The community received its present name circa 1860, and is named after Anna Seguine, a descendant of French Huguenots who were among the South Shore's earliest settlers; this settlement is also responsible for the neighborhood immediately to the southwest of Annadale being named Huguenot, and the Seguine family also lends its name to Seguine Avenue, the principal north-south thoroughfare on the east side of Prince's Bay, the next neighborhood southwest of Huguenot.
In 1929, immigrants from Spain purchased land along the Annadale shoreline, and founded a settlement that became known as the Spanish Camp, or Spanish Colony. First tents, and later bungalows, were built at the site. The site was purchased and buildings demolished at the end of the 20th century so that several large, upscale homes could be constructed.
Annadale once had abundant woodland, but much of it was cleared in the last three decades of the 20th Century to make room for new homes. However, a city park in the heart of the neighborhood was converted into a wildlife preserve; known as Blue Heron Park Preserve, it covers 222 acres (898,000 m2), much of it consisting of ponds, swamps and small streams which empty into nearby Raritan Bay.
The northwestern part of Annadale is now often regarded as a separate neighborhood known as Arden Heights. Southeast Annadale also harbors its own identity separate from the rest of the neighborhood.
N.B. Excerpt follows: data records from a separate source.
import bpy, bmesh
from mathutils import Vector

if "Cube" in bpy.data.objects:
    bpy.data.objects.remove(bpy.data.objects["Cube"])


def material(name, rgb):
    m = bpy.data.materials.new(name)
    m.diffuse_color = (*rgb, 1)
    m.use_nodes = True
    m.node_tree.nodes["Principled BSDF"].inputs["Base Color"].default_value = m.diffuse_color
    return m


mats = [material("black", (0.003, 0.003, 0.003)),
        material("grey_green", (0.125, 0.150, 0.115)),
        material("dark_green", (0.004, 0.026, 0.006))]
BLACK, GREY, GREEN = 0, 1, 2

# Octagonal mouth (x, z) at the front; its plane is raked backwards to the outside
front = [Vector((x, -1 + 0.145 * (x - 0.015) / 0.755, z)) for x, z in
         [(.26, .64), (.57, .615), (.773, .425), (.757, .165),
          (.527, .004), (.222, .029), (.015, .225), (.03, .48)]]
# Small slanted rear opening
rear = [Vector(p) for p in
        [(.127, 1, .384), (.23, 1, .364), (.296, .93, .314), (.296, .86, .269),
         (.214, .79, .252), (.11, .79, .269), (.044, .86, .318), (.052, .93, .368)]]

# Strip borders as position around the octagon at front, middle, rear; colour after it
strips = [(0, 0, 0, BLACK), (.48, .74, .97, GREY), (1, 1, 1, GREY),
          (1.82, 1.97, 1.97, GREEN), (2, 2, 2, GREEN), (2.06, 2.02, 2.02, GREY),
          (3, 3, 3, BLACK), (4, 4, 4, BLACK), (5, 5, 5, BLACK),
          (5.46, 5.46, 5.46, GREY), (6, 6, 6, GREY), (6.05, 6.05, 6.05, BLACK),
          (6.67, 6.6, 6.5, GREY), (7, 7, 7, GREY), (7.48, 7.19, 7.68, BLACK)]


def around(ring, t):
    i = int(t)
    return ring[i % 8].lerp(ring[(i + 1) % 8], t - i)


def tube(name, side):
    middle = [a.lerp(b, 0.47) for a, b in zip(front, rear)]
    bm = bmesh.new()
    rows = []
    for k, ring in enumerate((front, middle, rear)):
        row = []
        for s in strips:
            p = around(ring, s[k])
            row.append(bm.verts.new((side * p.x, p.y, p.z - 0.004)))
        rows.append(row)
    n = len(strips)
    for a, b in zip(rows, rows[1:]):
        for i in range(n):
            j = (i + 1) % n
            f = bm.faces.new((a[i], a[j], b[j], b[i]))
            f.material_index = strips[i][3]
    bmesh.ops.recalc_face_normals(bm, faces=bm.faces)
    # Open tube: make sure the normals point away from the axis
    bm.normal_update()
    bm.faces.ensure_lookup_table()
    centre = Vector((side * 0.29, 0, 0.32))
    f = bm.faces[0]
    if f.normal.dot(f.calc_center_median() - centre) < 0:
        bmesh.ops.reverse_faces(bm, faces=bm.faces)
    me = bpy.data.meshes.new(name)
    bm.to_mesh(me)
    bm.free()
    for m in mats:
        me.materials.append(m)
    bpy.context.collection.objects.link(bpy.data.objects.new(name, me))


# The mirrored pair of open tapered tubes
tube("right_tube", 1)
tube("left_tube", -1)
This section of Annadale is most often associated with Blue Heron Park.
Korean War Veterans Parkway passes through Annandale.